WASHINGTON — President Barack Obama warned on Monday that women in America still faced unfairness and hardship, as he vowed to fight for gender equality at a White House reception on International Women's Day.
"I didn't run for president so that the dreams of our daughters could be deferred or denied," Obama said.
"I didn't run for president to see inequality and injustice persist in our time."
Obama was joined by his wife First Lady Michelle Obama, the first female secretary of state Madeleine Albright, and his rival-turned-ally and current top US diplomat Hillary Clinton at an event in the East Room of the White House.
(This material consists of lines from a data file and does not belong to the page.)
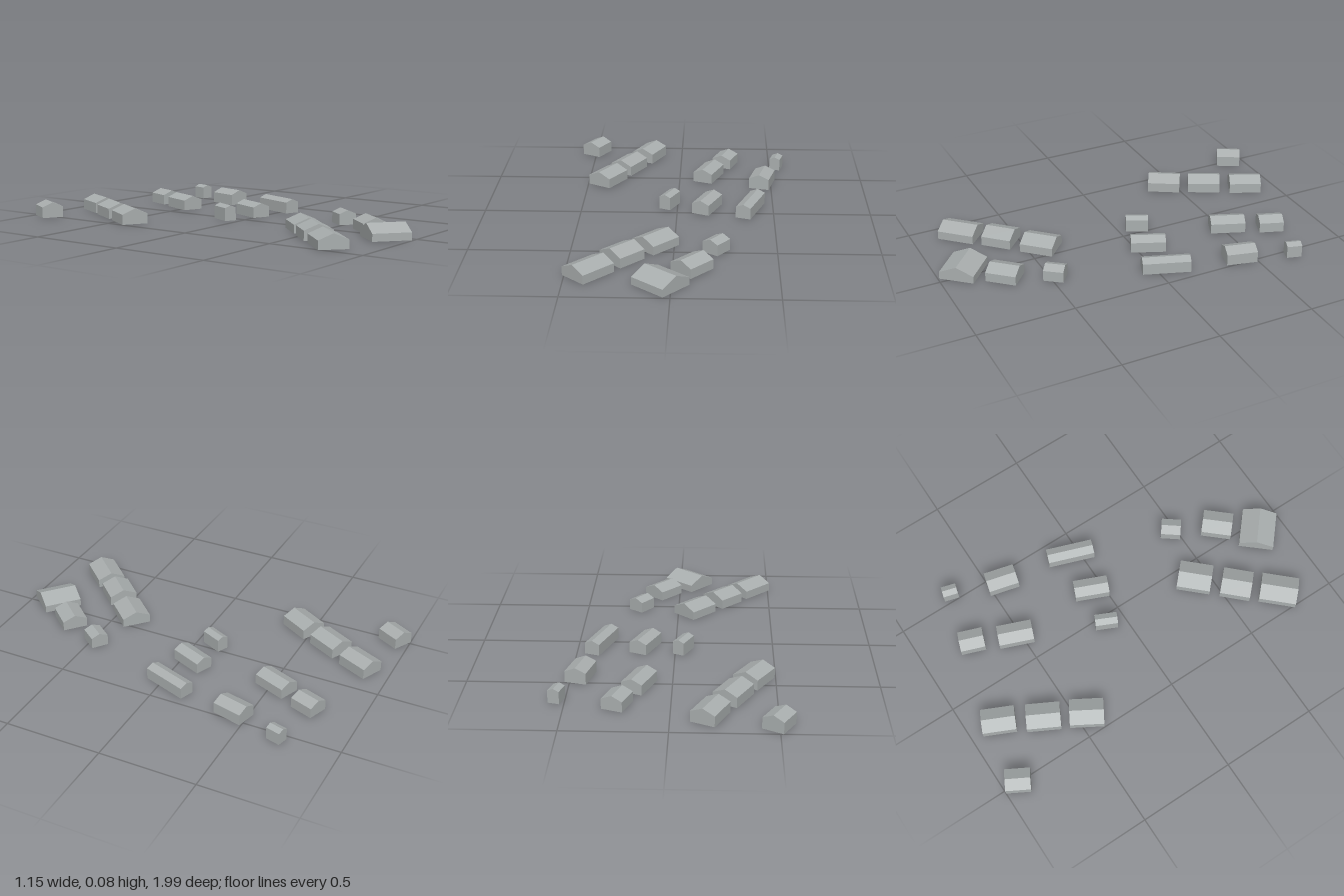
import * as THREE from 'three';

// x, z, width, ridge length, turn in degrees, ridge height
const HOUSES = [
  // back left row
  [-0.497, -0.918, 0.110, 0.127, 29, 0.08],
  [-0.185, -0.839, 0.125, 0.171, 25, 0.08],
  [-0.291, -0.640, 0.131, 0.173, 28, 0.08],
  [-0.394, -0.447, 0.135, 0.173, 30.5, 0.08],
  // back right cluster
  [0.251, -0.733, 0.107, 0.127, 20, 0.075],
  [0.540, -0.690, 0.058, 0.077, 15.5, 0.075],
  [0.159, -0.526, 0.108, 0.180, 21.5, 0.075],
  [0.452, -0.429, 0.109, 0.158, 14, 0.08],
  // middle row
  [-0.041, -0.098, 0.062, 0.116, 25, 0.08],
  [0.155, -0.063, 0.095, 0.178, 23, 0.075],
  [0.381, -0.048, 0.079, 0.243, 19.5, 0.075],
  // front cluster
  [-0.091, 0.426, 0.148, 0.174, 43, 0.075],
  [-0.243, 0.585, 0.146, 0.157, 43.5, 0.08],
  [-0.390, 0.751, 0.147, 0.193, 43, 0.075],
  [0.205, 0.474, 0.089, 0.102, 37, 0.075],
  [0.092, 0.695, 0.129, 0.157, 41.5, 0.075],
  [-0.049, 0.860, 0.180, 0.197, 131, 0.076],
];
const ROOF_SLOPE = 0.42;

// Gabled block: pentagon profile extruded along the ridge
function houseGeometry(width, length, ridge) {
  const h = width / 2;
  const eave = ridge - h * ROOF_SLOPE;
  const profile = new THREE.Shape([
    new THREE.Vector2(-h, 0),
    new THREE.Vector2(h, 0),
    new THREE.Vector2(h, eave),
    new THREE.Vector2(0, ridge),
    new THREE.Vector2(-h, eave),
  ]);
  const geometry = new THREE.ExtrudeGeometry(profile, { depth: length, bevelEnabled: false });
  return geometry.translate(0, 0, -length / 2);
}

export function createModel() {
  const model = new THREE.Group();
  model.name = 'village';
  const plaster = new THREE.MeshStandardMaterial({ color: 0xa9aeae });
  plaster.name = 'pale grey';

  HOUSES.forEach(([x, z, width, length, turn, ridge], i) => {
    const house = new THREE.Mesh(houseGeometry(width, length, ridge), plaster);
    house.name = `house${i + 1}`;
    house.position.set(x, 0, z);
    house.rotation.y = -THREE.MathUtils.degToRad(turn);
    model.add(house);
  });
  return model;
}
"Even as we reflect on the hope of our history, we must also face squarely the reality of the present -- a reality marked by unfairness, marked by hardship for too many women in America," Obama said.
"I ran for president to put the same rights, the same opportunities, the same dreams within the reach for our daughters and our sons alike."
The president also praised Clinton and US ambassador to the United Nations Susan Rice for making the alleviation of suffering of women a priority in US foreign policy, including lifting restrictions on access to family planning.
Michelle Obama introduced her husband with a joke: "I get to speak first while he stands and watches. I love this," she said to laughter.
"Look at me adoringly," she told her husband.
"I can do that," the president quipped.
"With sincerity," she said, sparking loud laughs.